------ Entries provided ------
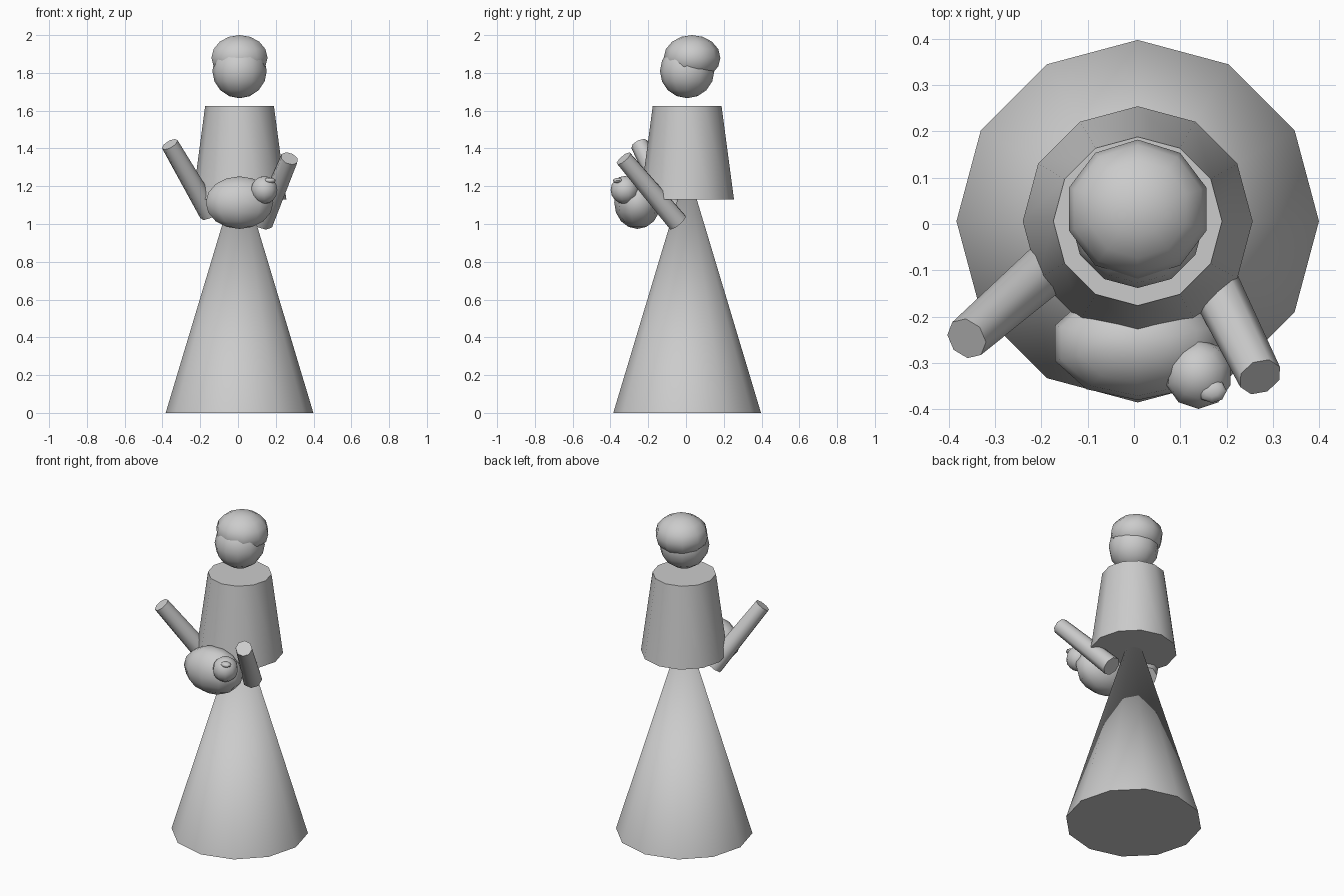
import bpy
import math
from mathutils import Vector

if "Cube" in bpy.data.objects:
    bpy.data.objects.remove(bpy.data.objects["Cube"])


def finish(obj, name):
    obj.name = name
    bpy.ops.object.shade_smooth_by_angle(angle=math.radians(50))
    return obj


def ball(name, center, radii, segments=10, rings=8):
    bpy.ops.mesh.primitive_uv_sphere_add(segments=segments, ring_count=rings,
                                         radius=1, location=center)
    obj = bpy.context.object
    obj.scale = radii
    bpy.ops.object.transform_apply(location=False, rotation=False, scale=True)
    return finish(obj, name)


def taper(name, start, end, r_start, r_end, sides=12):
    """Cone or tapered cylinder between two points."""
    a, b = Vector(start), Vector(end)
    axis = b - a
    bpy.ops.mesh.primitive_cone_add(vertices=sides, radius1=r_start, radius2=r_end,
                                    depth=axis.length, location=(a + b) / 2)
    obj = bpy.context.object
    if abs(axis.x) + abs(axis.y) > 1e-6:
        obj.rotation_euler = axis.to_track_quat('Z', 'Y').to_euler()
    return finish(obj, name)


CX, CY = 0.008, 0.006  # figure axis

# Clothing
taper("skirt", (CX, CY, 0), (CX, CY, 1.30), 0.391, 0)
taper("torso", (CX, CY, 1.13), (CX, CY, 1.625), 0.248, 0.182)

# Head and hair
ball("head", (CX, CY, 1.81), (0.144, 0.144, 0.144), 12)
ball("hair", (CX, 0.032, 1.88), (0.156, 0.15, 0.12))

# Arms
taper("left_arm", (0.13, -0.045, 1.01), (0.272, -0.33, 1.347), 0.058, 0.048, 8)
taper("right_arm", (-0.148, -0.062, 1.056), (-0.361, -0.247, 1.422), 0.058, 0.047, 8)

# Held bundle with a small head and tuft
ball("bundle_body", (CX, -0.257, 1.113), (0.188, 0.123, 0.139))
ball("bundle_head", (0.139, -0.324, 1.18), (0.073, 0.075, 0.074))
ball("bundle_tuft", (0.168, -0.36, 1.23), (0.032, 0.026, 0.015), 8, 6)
------
_Exercise instructions:_ Reproduce all of the data exactly, omitting each picture it holds.

_Answer space:_
import bpy
import math
from mathutils import Vector

if "Cube" in bpy.data.objects:
    bpy.data.objects.remove(bpy.data.objects["Cube"])


def finish(obj, name):
    obj.name = name
    bpy.ops.object.shade_smooth_by_angle(angle=math.radians(50))
    return obj


def ball(name, center, radii, segments=10, rings=8):
    bpy.ops.mesh.primitive_uv_sphere_add(segments=segments, ring_count=rings,
                                         radius=1, location=center)
    obj = bpy.context.object
    obj.scale = radii
    bpy.ops.object.transform_apply(location=False, rotation=False, scale=True)
    return finish(obj, name)


def taper(name, start, end, r_start, r_end, sides=12):
    """Cone or tapered cylinder between two points."""
    a, b = Vector(start), Vector(end)
    axis = b - a
    bpy.ops.mesh.primitive_cone_add(vertices=sides, radius1=r_start, radius2=r_end,
                                    depth=axis.length, location=(a + b) / 2)
    obj = bpy.context.object
    if abs(axis.x) + abs(axis.y) > 1e-6:
        obj.rotation_euler = axis.to_track_quat('Z', 'Y').to_euler()
    return finish(obj, name)


CX, CY = 0.008, 0.006  # figure axis

# Clothing
taper("skirt", (CX, CY, 0), (CX, CY, 1.30), 0.391, 0)
taper("torso", (CX, CY, 1.13), (CX, CY, 1.625), 0.248, 0.182)

# Head and hair
ball("head", (CX, CY, 1.81), (0.144, 0.144, 0.144), 12)
ball("hair", (CX, 0.032, 1.88), (0.156, 0.15, 0.12))

# Arms
taper("left_arm", (0.13, -0.045, 1.01), (0.272, -0.33, 1.347), 0.058, 0.048, 8)
taper("right_arm", (-0.148, -0.062, 1.056), (-0.361, -0.247, 1.422), 0.058, 0.047, 8)

# Held bundle with a small head and tuft
ball("bundle_body", (CX, -0.257, 1.113), (0.188, 0.123, 0.139))
ball("bundle_head", (0.139, -0.324, 1.18), (0.073, 0.075, 0.074))
ball("bundle_tuft", (0.168, -0.36, 1.23), (0.032, 0.026, 0.015), 8, 6)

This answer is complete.